A sister of the Babylon man sentenced Monday to 21 years to life for fatally stabbing his 79-year-old mother told the court she will never feel safe again because of him.
"Joseph took away my feelings of safety and security," said Peggy Parrish, 56, the older sister of Joseph Kearns. "He took away my mom."
Kearns, 33, stabbed Mina Kearns more than 20 times in the torso in the Sept. 12 attack. He also stabbed his other sister, Kathleen Kearns, 59, at the home where the three lived, authorities said.
Kearns, who had been held without bail, pleaded guilty May 21 to second-degree murder and attempted murder.
State Supreme Court Justice Richard Ambro on Monday in Riverhead sentenced Kearns to 21 years to life on the murder charge and 5 to 15 years -- to run concurrently -- on the attempted murder charge.
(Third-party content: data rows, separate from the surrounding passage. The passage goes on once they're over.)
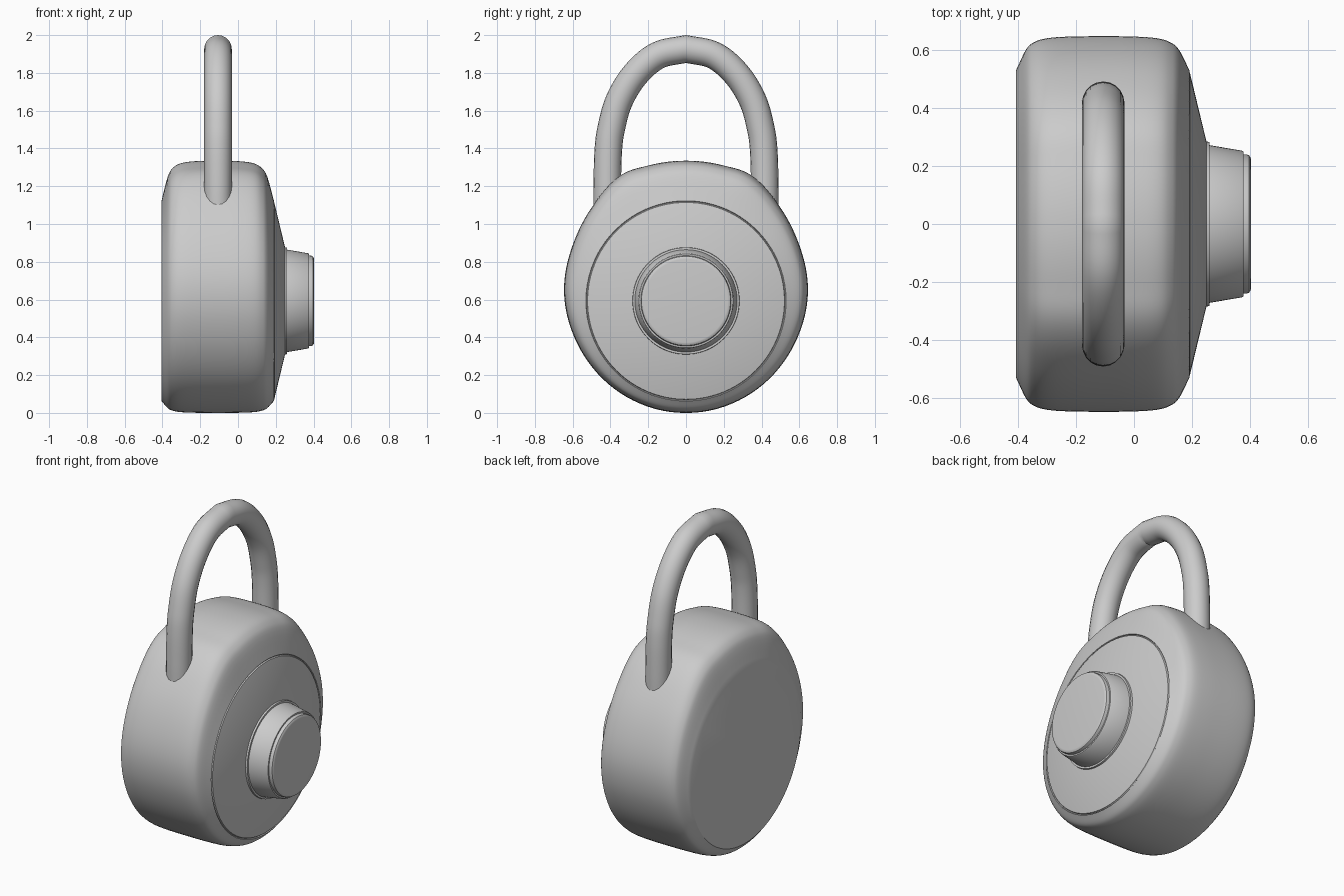
import bpy, math
from mathutils import Vector

if "Cube" in bpy.data.objects:
    bpy.data.objects.remove(bpy.data.objects["Cube"])

CZ = 0.593   # height of the dial axis
N = 7        # samples per smooth span


def smooth(points, n=N):
    """Catmull-Rom curve through 2D points."""
    p = [Vector(q) for q in points]
    p = [2 * p[0] - p[1]] + p + [2 * p[-1] - p[-2]]
    out = []
    for a, b, c, d in zip(p, p[1:], p[2:], p[3:]):
        for i in range(n):
            t = i / n
            out.append(0.5 * (2 * b + (c - a) * t + (2 * a - 5 * b + 4 * c - d) * t * t
                              + (3 * b - a - 3 * c + d) * t ** 3))
    return out + [p[-2]]


def finish(obj, angle=30):
    bpy.ops.object.select_all(action='DESELECT')
    obj.select_set(True)
    bpy.context.view_layer.objects.active = obj
    if obj.type == 'CURVE':
        bpy.ops.object.convert(target='MESH')
    bpy.ops.object.shade_smooth_by_angle(angle=math.radians(angle))


def loft(name, rings, cap_start=False, cap_end=False):
    """Skin rings given as (x, [(angle, radius)...]) about the dial axis."""
    n = len(rings[0][1])
    verts = [(x, r * math.sin(a), CZ + r * math.cos(a)) for x, ring in rings for a, r in ring]
    faces = []
    for k in range(len(rings) - 1):
        for i in range(n):
            j = (i + 1) % n
            faces.append((k * n + i, (k + 1) * n + i, (k + 1) * n + j, k * n + j))
    if cap_start:
        faces.append(tuple(range(n)))
    if cap_end:
        faces.append(tuple(reversed(range(len(verts) - n, len(verts)))))
    me = bpy.data.meshes.new(name)
    me.from_pydata(verts, [], faces)
    obj = bpy.data.objects.new(name, me)
    bpy.context.collection.objects.link(obj)
    finish(obj)
    return obj


def lathe(name, profile, **caps):
    angles = [2 * math.pi * i / 96 for i in range(96)]
    return loft(name, [(x, [(a, r) for a in angles]) for x, r in profile], **caps)


# Body: egg outline (degrees from top, radius) blended to a circle at both faces
half = smooth([(0, .742), (15.6, .744), (27.7, .749), (46.6, .70), (63.7, .669), (82.3, .651),
               (94, .638), (108, .622), (126, .608), (152, .597), (180, .593)])
half = [(math.radians(a), r) for a, r in half]
outline = half + [(2 * math.pi - a, r) for a, r in reversed(half[1:-1])]
depth = smooth([(-.405, 0), (-.372, .6), (-.345, .82), (-.30, .94), (-.22, .99), (-.1, 1),
                (0, .99), (.08, .94), (.125, .82), (.155, .6), (.19, 0)], 4)
loft("body", [(x, [(a, .53 + (r - .53) * t) for a, r in outline]) for x, t in depth],
     cap_start=True)

# Dial plate, separated from the body by a fine groove
lathe("dial_plate", [(.19, .53), (.184, .527), (.184, .524), (.192, .521), (.25, .28), (.25, .2)])

# Dial knob with collar and cap
lathe("knob", [(.245, .284), (.26, .282), (.26, .271), (.372, .252), (.377, .248), (.377, .23)])
lathe("knob_cap", [(.37, .24), (.388, .239), (.396, .236), (.401, .228), (.402, .22)],
      cap_end=True)

# Shackle: round bar swept along a tall arch
arm = smooth([(.417, 1.07), (.417, 1.2), (.412, 1.38), (.397, 1.50), (.355, 1.65),
              (.27, 1.79), (.15, 1.892), (0, 1.927)])
arm[-1].x = 0
path = list(arm) + [Vector((-p.x, p.y)) for p in reversed(arm[:-1])]
cu = bpy.data.curves.new("shackle", 'CURVE')
cu.dimensions = '3D'
cu.bevel_depth = 0.073
cu.bevel_resolution = 8
cu.use_fill_caps = True
sp = cu.splines.new('POLY')
sp.points.add(len(path) - 1)
for pt, p in zip(sp.points, path):
    pt.co = (-.106, p.x, p.y, 1)
shackle = bpy.data.objects.new("shackle", cu)
bpy.context.collection.objects.link(shackle)
finish(shackle)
Kearns will be eligible for parole after 21 years. Prosecutors had requested he receive the maximum sentence of 25 years to life.
Before sentencing, prosecutor Nancy Clifford read a statement on behalf of Kathleen Kearns, who Clifford said could not attend court Monday because she has multiple sclerosis and she was further disabled by the attack.
In her letter, Kathleen Kearns requested the judge give the maximum sentence.
Joseph, who neighbors have said was adopted more than 30 years ago by Mina and her husband, also named Joseph, lived in the house at the time "but mostly stayed in his room," Kearns said.
Kathleen, the eldest of 15, said in the letter that at the time most of the siblings did not visit the home because of Joseph's frightening behavior.
Kearns' Lake Grove attorney Thomas Foy has said his client had a "psychiatric history" since his youth, was on daily medication, and was seeing a psychiatrist.
The night before the attack, Kathleen Kearns wrote that she and her mother were watching TV when Joseph "sat in the room and just stared at us" in a threatening manner.
Kathleen Kearns wrote that after she went outside to make a phone call, she heard a commotion and Joseph Kearns yelling: "What are you going to do? Call the police?"
Police were summoned to the house, and Joseph Kearns left before they arrived. "She [Mina] told me Joseph would calm down," Kathleen Kearns wrote.
The next morning, Kathleen Kearns said, she woke up to Joseph Kearns stabbing her in the eye and head. She said he stopped and left the room after she lay still. She managed to leave her room when she said Joseph Kearns spotted her. "You're not dead yet?" she said Joseph Kearns asked her before taking her cane and "bashing" her in the head with it. She said she lay still again so he would think she was dead.
"I knew Mom was already dead," she wrote, adding that it was most likely her mother's spirit that gave her strength to get back up when it seemed safe to call for help.
After she read the note, Clifford told the court: "Joseph chooses to blame his mother for loving and caring for him and somehow this love pushed him to a murderous rage. His family and society must be protected from him."
Joseph Kearns spoke afterward, saying he lost control of himself because he thought his family wanted to put him in a facility for the mentally ill.
"I thought my mom and sister were my enemies and I snapped."
Ambro said to him, "You've devastated this family." To which Joseph Kearns replied, "They're terrorized."
"All your mom tried to do was help you," Ambro said.